Originally this piece was going to be about the excellent panel on socioeconomic class that Grinnell students, faculty, and staff participated in on Thursday night.
However, by the time the deadline rolled around I found myself with a more burning question on my mind:
What the @#&_ is happening with financial aid?
Perhaps more what I mean is this: what the %#%* is happening with student participation in the conversation about Grinnell’s financial aid?
A few weeks ago, the student body seemed to be repeating one phrase: “Grinnell is cutting need-blind admission!”
Everyone, myself included, freaked out. What about Grinnell’s commitment to social justice in all aspects of our college policies? What about the diversity of our campus community because of our commitment to meet full need? This is an outrage!
Also uh, what, exactly, is need-blind admission again?
It is also important to note that everyone (myself included) also started asking the question, “what are we going to do about it?” This led to a conversation with a lot of passion and mobilization behind it, but one without the tools necessary to understand the nuances of the problems Grinnell faces, which led to mistakes. My own mistakes included (this column is becoming rapidly more embarrassing).
At the Town Hall Meetings on Grinnell’s financial aid policies, President Kington and Joe Bagnoli spoke briefly about the myriad of options Grinnell is considering to try to increase long-term revenue. They also affirmed their desire to maintain need-blind admission.
At Volunteer weekend, Dr. Kington explicitly stated, “Grinnell College is NOT eliminating its need-blind admissions policy.”
Once students heard this, it seemed like it was time to check out of the conversation. President Kington didn’t want to cut need-blind aid, so, crisis averted. Mission accomplished, let’s go back to watching videos of cats falling down stairs on the internet.
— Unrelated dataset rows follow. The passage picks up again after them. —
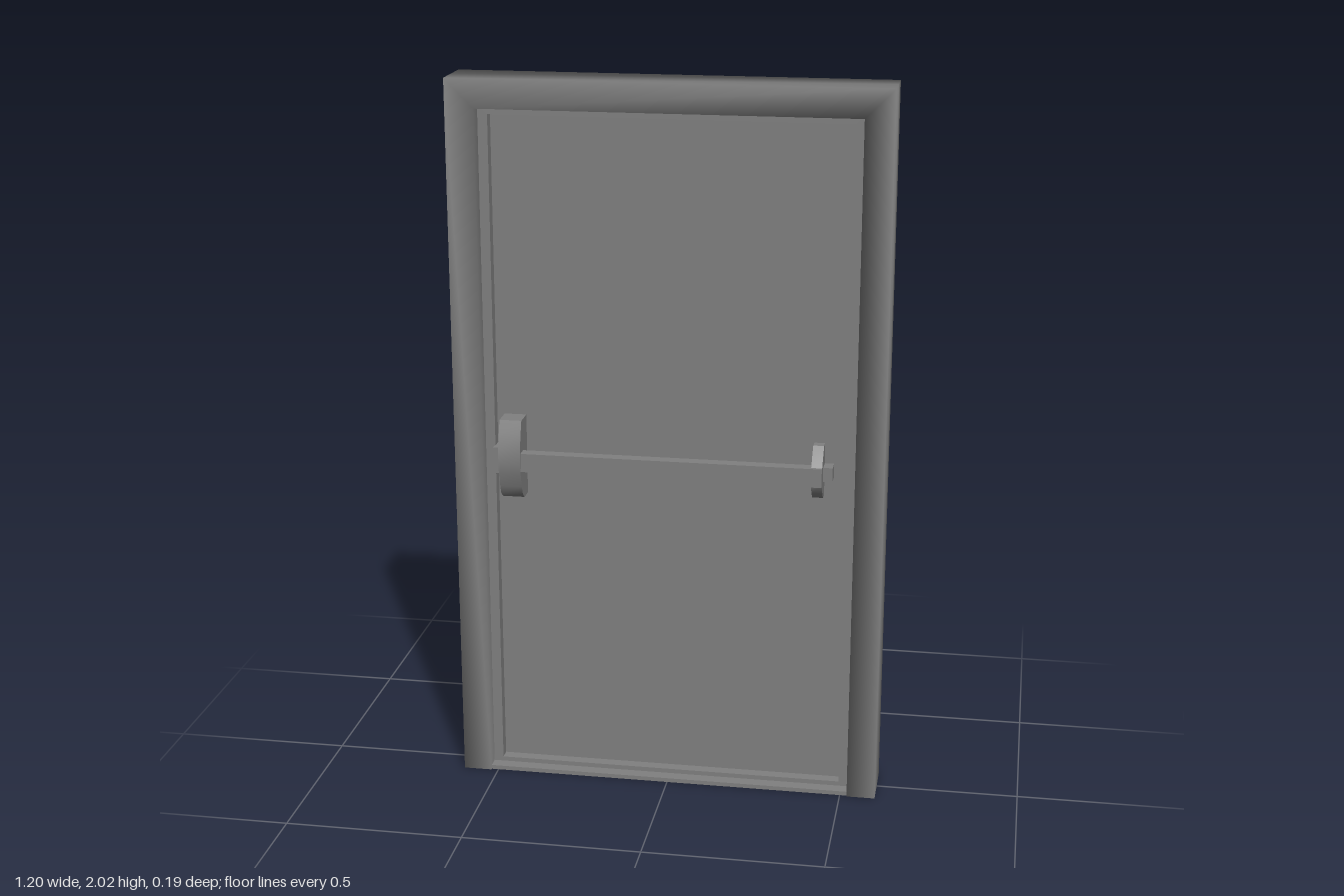
import * as THREE from 'three';
import { toCreasedNormals } from 'three/addons/utils/BufferGeometryUtils.js';

const steel = new THREE.MeshStandardMaterial({ color: 0x808080 });
steel.name = 'grey steel';

function add(parent, name, geometry) {
  const mesh = new THREE.Mesh(geometry, steel);
  mesh.name = name;
  parent.add(mesh);
  return mesh;
}

// Box given by its limits on each axis
function box(parent, name, x0, x1, y0, y1, z0, z1) {
  const mesh = add(parent, name, new THREE.BoxGeometry(x1 - x0, y1 - y0, z1 - z0));
  mesh.position.set((x0 + x1) / 2, (y0 + y1) / 2, (z0 + z1) / 2);
  return mesh;
}

// Sweeps a profile of [outward offset, z] up one jamb, over the head and down the other, with mitred corners
function archSweep(profile, halfWidth, top, bottom) {
  const n = profile.length, positions = [], index = [];
  for (const [side, high] of [[-1, 0], [-1, 1], [1, 1], [1, 0]]) {
    for (const [o, z] of profile) positions.push(side * (halfWidth + o), high ? top + o : bottom, z);
  }
  for (let i = 0; i < 3; i++) {
    for (let j = 0; j < n; j++) {
      const a = i * n + j, b = i * n + (j + 1) % n;
      index.push(a, a + n, b + n, a, b + n, b);
    }
  }
  for (let j = 1; j < n - 1; j++) {
    index.push(0, j, j + 1, 3 * n, 3 * n + j + 1, 3 * n + j);
  }
  const geometry = new THREE.BufferGeometry();
  geometry.setAttribute('position', new THREE.Float32BufferAttribute(positions, 3));
  geometry.setIndex(index);
  geometry.computeVertexNormals();
  return geometry;
}

// Extrudes a [depth, y] outline between two x values, on the front (side 1) or back (side -1)
function bracket(parent, name, outline, x0, x1, side) {
  const shape = new THREE.Shape(outline.map(([d, y]) => new THREE.Vector2(d, y)));
  const geometry = new THREE.ExtrudeGeometry(shape, { depth: x1 - x0, bevelEnabled: false });
  geometry.rotateY(-side * Math.PI / 2);
  geometry.translate(side > 0 ? x1 : x0, 0, 0);
  return add(parent, name, toCreasedNormals(geometry, 0.6));
}

const latchOutline = [
  [0.005, 0.84], [0.05, 0.84], [0.07, 0.855], [0.08, 0.88], [0.092, 0.92],
  [0.096, 0.95], [0.094, 0.99], [0.082, 1.035], [0.07, 1.07], [0.005, 1.07],
];
const pivotOutline = [
  [0.005, 0.88], [0.035, 0.88], [0.06, 0.9], [0.08, 0.93],
  [0.08, 0.98], [0.06, 1.005], [0.035, 1.03], [0.005, 1.03],
];

export function createModel() {
  const model = new THREE.Group();
  model.name = 'exitDoor';

  // Frame, softly shaded, with a rebated stop inside it
  add(model, 'frame', archSweep([[0.08, 0.08], [0.08, 0], [0.08, -0.08], [0, -0.08], [0, 0.08]], 0.52, 1.935, 0));
  add(model, 'doorStop', toCreasedNormals(
    archSweep([[0.03, 0.04], [0.03, -0.04], [0, -0.04], [0, 0.04]], 0.493, 1.915, 0.005), 0.5));
  box(model, 'threshold', -0.522, 0.522, 0, 0.012, -0.075, 0.075);
  box(model, 'bottomStop', -0.5, 0.5, 0.005, 0.025, -0.04, 0.04);

  // Door leaf
  box(model, 'doorPanel', -0.5, 0.5, 0.015, 1.925, -0.008, 0.008);

  // Push bar on the front
  const pushBar = new THREE.Group();
  pushBar.name = 'pushBar';
  model.add(pushBar);
  bracket(pushBar, 'latchCase', latchOutline, -0.472, -0.41, 1);
  box(pushBar, 'latchBolt', -0.495, -0.47, 0.91, 0.985, 0.005, 0.06);
  box(pushBar, 'bar', -0.415, 0.43, 0.927, 0.98, 0.055, 0.09);
  bracket(pushBar, 'pivotCase', pivotOutline, 0.4, 0.43, 1);
  box(pushBar, 'pivotBolt', 0.425, 0.456, 0.932, 0.972, 0.005, 0.05);

  // Handle on the back
  const handle = new THREE.Group();
  handle.name = 'backHandle';
  model.add(handle);
  bracket(handle, 'handleCase', latchOutline, -0.472, -0.41, -1);
  box(handle, 'handleBolt', -0.495, -0.47, 0.91, 0.985, -0.06, -0.005);
  box(handle, 'handleGrip', -0.415, -0.368, 0.92, 0.985, -0.09, -0.045);

  return model;
}
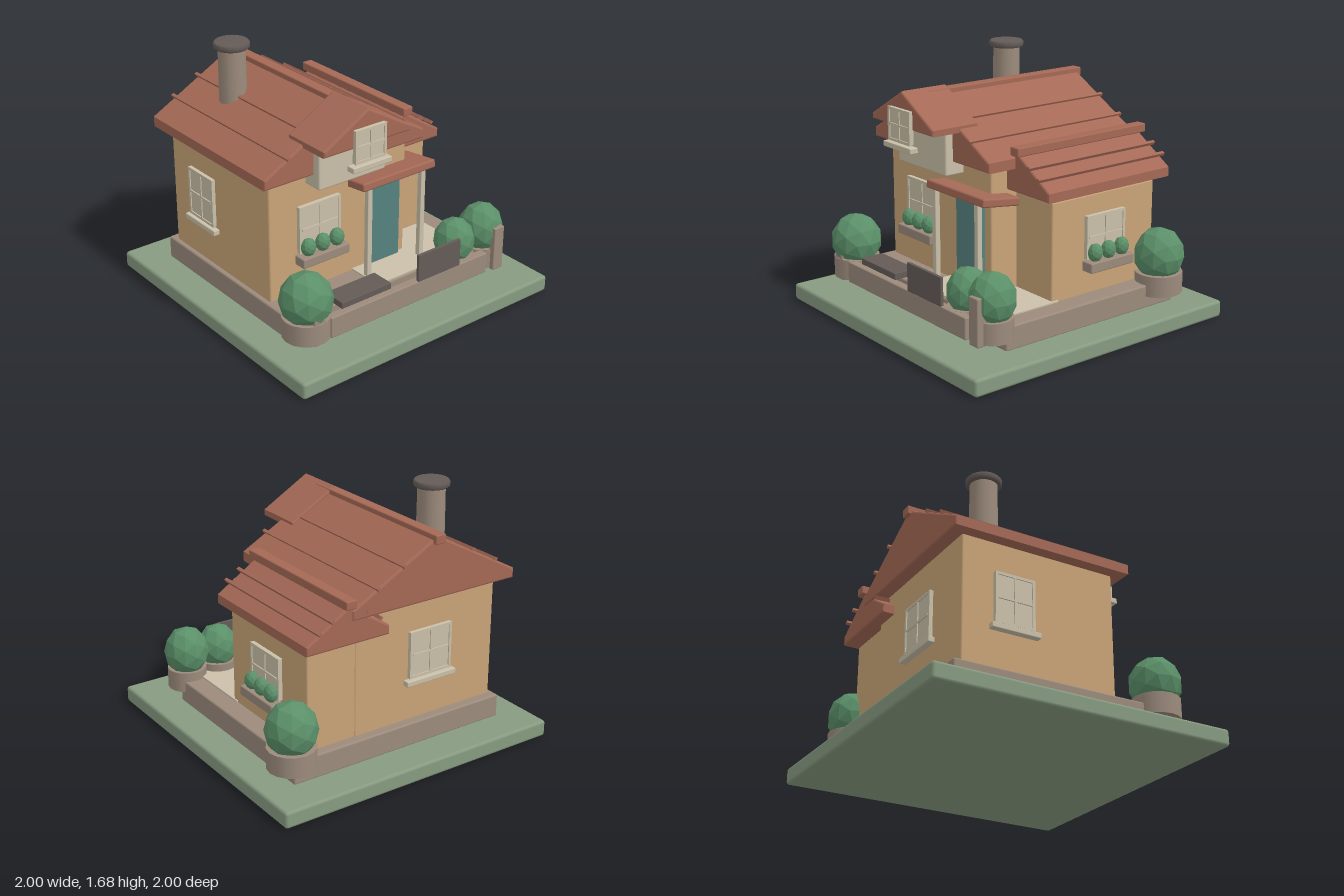
import * as THREE from 'three';
import { RoundedBoxGeometry } from 'three/addons/geometries/RoundedBoxGeometry.js';

const paint = (name, color, flatShading = false) => {
  const m = new THREE.MeshStandardMaterial({ color, flatShading });
  m.name = name;
  return m;
};

export function createModel() {
  const model = new THREE.Group();
  const grass = paint('grass', 0x879b81);
  const stone = paint('stone', 0x9c8b7c);
  const plaster = paint('plaster', 0xc9a478);
  const tile = paint('roofTile', 0xa56956);
  const cream = paint('cream', 0xcac0a9);
  const teal = paint('doorTeal', 0x56827f);
  const dark = paint('charcoal', 0x645b57);
  const leaf = paint('leaf', 0x5b9069, true);

  const add = (name, geo, mat, x = 0, y = 0, z = 0, parent = model) => {
    const mesh = new THREE.Mesh(geo, mat);
    mesh.name = name;
    mesh.position.set(x, y, z);
    parent.add(mesh);
    return mesh;
  };

  // Softly rounded box given by its limits on each axis
  const block = (name, mat, [x0, x1], [y0, y1], [z0, z1], r = 0.012, parent = model) => {
    const s = [x1 - x0, y1 - y0, z1 - z0];
    const geo = new RoundedBoxGeometry(...s, 2, Math.min(r, Math.min(...s) * 0.3));
    return add(name, geo, mat, (x0 + x1) / 2, (y0 + y1) / 2, (z0 + z1) / 2, parent);
  };

  // Solid gable roof running along z
  const gable = (name, cx, half, bottom, eave, peak, z0, z1) => {
    const b = 0.012;
    const shape = new THREE.Shape([
      [-half, bottom], [half, bottom], [half, eave], [0, peak], [-half, eave],
    ].map(([x, y]) => new THREE.Vector2(x, y)));
    const geo = new THREE.ExtrudeGeometry(shape, {
      depth: z1 - z0 - 2 * b, bevelThickness: b, bevelSize: b, bevelOffset: -b, bevelSegments: 2,
    });
    add(name, geo, tile, cx, 0, z0 + b);
  };

  // Thin battens following both slopes of a gable roof
  const battens = (name, cx, offsets, peak, slope, z0, z1) => {
    for (const side of [-1, 1]) for (const d of offsets) {
      const bar = add(name, new THREE.BoxGeometry(0.02, 0.022, z1 - z0), tile,
        cx + side * d, peak - slope * d + 0.006, (z0 + z1) / 2);
      bar.rotation.z = -side * Math.atan(slope);
    }
  };

  const bush = (name, x, y, z, rx, ry, rz = rx, parent = model) => {
    add(name, new THREE.IcosahedronGeometry(1, 1), leaf, x, y, z, parent).scale.set(rx, ry, rz);
  };

  // Window facing +z, with cross bars and a sill or a planted flower box
  const windowUnit = (name, x, y, z, w, h, turn, planted) => {
    const g = new THREE.Group();
    g.name = name;
    block('windowFrame', cream, [-w / 2, w / 2], [-h / 2, h / 2], [-0.01, 0.016], 0.005, g);
    for (const s of [-1, 1]) {
      add('sideTrim', new THREE.BoxGeometry(0.018, h, 0.01), cream, s * (w / 2 - 0.009), 0, 0.018, g);
      add('edgeTrim', new THREE.BoxGeometry(w, 0.018, 0.01), cream, 0, s * (h / 2 - 0.009), 0.018, g);
    }
    add('uprightBar', new THREE.BoxGeometry(0.014, h, 0.01), cream, 0, 0, 0.018, g);
    add('crossBar', new THREE.BoxGeometry(w * 0.86, 0.014, 0.01), cream, 0, 0, 0.019, g);
    const bottom = -h / 2;
    if (planted) {
      block('flowerBox', stone, [-0.18, 0.18], [bottom - 0.07, bottom - 0.005], [0, 0.09], 0.008, g);
      for (const i of [-1, 0, 1]) bush('flowerBush', i * 0.11, bottom + 0.045, 0.045, 0.05, 0.06, 0.046, g);
    } else {
      block('sill', cream, [-w / 2 - 0.03, w / 2 + 0.03], [bottom - 0.045, bottom - 0.008], [-0.02, 0.04], 0.006, g);
    }
    g.position.set(x, y, z);
    g.rotation.y = turn;
    model.add(g);
  };

  // Ground and plinth
  block('ground', grass, [-1, 1], [0, 0.11], [-1, 1], 0.02);
  block('plinth', stone, [-0.79, 0.785], [0.105, 0.26], [-0.76, 0.61]);
  block('porchFloor', cream, [-0.12, 0.66], [0.25, 0.272], [0.1, 0.6], 0.004);

  // House walls
  block('mainWalls', plaster, [-0.76, 0.31], [0.25, 1.09], [-0.7, 0.35]);
  block('wingWalls', plaster, [0.2, 0.65], [0.25, 0.9], [-0.695, 0.15]);
  block('dormerWall', cream, [-0.485, 0.03], [0.985, 1.31], [0.2, 0.485]);

  // Roofs
  gable('mainRoof', -0.225, 0.615, 1.07, 1.135, 1.47, -0.79, 0.43);
  gable('wingRoof', 0.41, 0.295, 0.92, 0.98, 1.165, -0.78, 0.225);
  gable('dormerRoof', -0.23, 0.33, 1.27, 1.31, 1.5, 0.285, 0.63);
  block('mainRidge', tile, [-0.265, -0.19], [1.425, 1.484], [-0.815, 0.45], 0.008);
  block('wingRidge', tile, [0.375, 0.45], [1.155, 1.212], [-0.81, 0.255], 0.008);
  battens('mainBatten', -0.23, [0.26, 0.445], 1.47, 0.545, -0.805, 0.447);
  battens('wingBatten', 0.41, [0.125, 0.215], 1.172, 0.6, -0.8, 0.245);

  // Chimney
  add('chimney', new THREE.CylinderGeometry(0.088, 0.092, 0.45, 16), stone, -0.48, 1.425, -0.4);
  const capProfile = [[0, 0], [0.105, 0], [0.115, 0.01], [0.115, 0.035], [0.105, 0.045], [0, 0.045]];
  add('chimneyCap', new THREE.LatheGeometry(capProfile.map(([x, y]) => new THREE.Vector2(x, y)), 20),
    dark, -0.48, 1.633, -0.4);

  // Porch
  block('door', teal, [-0.015, 0.247], [0.272, 0.86], [0.34, 0.378], 0.006);
  for (const x of [-0.093, 0.342]) block('porchPost', cream, [x - 0.018, x + 0.018], [0.26, 0.89], [0.457, 0.493], 0.004);
  block('porchRoof', tile, [-0.157, 0.432], [0.863, 0.918], [0.22, 0.505]).rotation.x = -0.13;

  // Windows
  windowUnit('frontWindow', -0.393, 0.692, 0.355, 0.318, 0.315, 0, true);
  windowUnit('wingWindow', 0.655, 0.63, -0.27, 0.318, 0.28, Math.PI / 2, true);
  windowUnit('dormerWindow', -0.228, 1.285, 0.632, 0.235, 0.215, 0, false);
  windowUnit('backWindow', -0.25, 0.7, -0.702, 0.32, 0.31, Math.PI, false);
  windowUnit('leftWindow', -0.762, 0.71, -0.355, 0.27, 0.33, -Math.PI / 2, false);

  // Front garden wall, gate posts, bench and board
  block('gardenWall', stone, [-0.64, 0.635], [0.178, 0.32], [0.74, 0.8], 0.008);
  for (const x of [-0.733, 0.728]) block('gatePost', stone, [x - 0.042, x + 0.042], [0.175, 0.478], [0.74, 0.812], 0.008);
  block('bench', dark, [-0.53, -0.145], [0.322, 0.366], [0.6, 0.762], 0.006);
  block('board', dark, [0.045, 0.395], [0.23, 0.502], [0.778, 0.799], 0.003);

  // Potted bushes: x, z, pot radius, bush radius, bush height radius, bush centre
  for (const [x, z, pot, r, ry, y] of [
    [-0.73, 0.67, 0.152, 0.168, 0.178, 0.425],
    [0.475, 0.655, 0.13, 0.135, 0.155, 0.41],
    [0.71, 0.655, 0.13, 0.148, 0.17, 0.43],
    [0.745, -0.67, 0.155, 0.165, 0.18, 0.43],
  ]) {
    add('pot', new THREE.CylinderGeometry(pot, pot, 0.135, 16), stone, x, 0.253, z);
    bush('bush', x, y, z, r, ry);
  }
  return model;
}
Student reaction also seemed to taper off because of a lack of understanding: most of us have spent in total maybe forty-five minutes (with a break for the catering coffee in the back) thinking about and participating in a conversation that is driven by administrators who have been thinking about this day in and day out for years, with specialized training few of us have. As long as none of them want to cut need-blind aid, then we should probably just wait for them to figure it out.
Wait a second!
I am completely ignorant of higher education policy, the economics that drive the role of the college, and basically any social, economic, or political theory not featured in the 2000s classic “Mean Girls.” However, now more than ever I am working on rectifying this, and I’m inviting you to join me. No please really, join me, because I know that my basic math skills and that one time I skimmed an econ text book is pretty paltry compared to the skills and passions of most Grinnellians. Even if you’re like me, read through what’s posted on the college’s website under Strategic Planning, read the Chronicle of Higher Education, and email professors, administrators, alumni and other students who might be willing to help translate this conversation.
We should have a voice in this conversation: the more we understand about our financial circumstances, the more we can contribute to the conversation in a way that actually represents our values and creates a viable financial future for Grinnell.
We shouldn’t let our ignorance keep us out of the conversation. By which I don’t mean, let’s go shout at passerby about socially just finances. We need to start doing our research! Knowledge is power (though admittedly I’m not sure if that’s a Latin aphorism or a Levar Burton quote), and the more we know about this conversation, the more we can contribute in a way that reflects what we want the school to look like.
Now is the time. This conversation is going to continue long after we have all graduated (I mean, that’s the point: Grinnell is making long term plans for its economic future) and like it or not, we’re all connected to Grinnell in some capacity and we have the power to shape its future.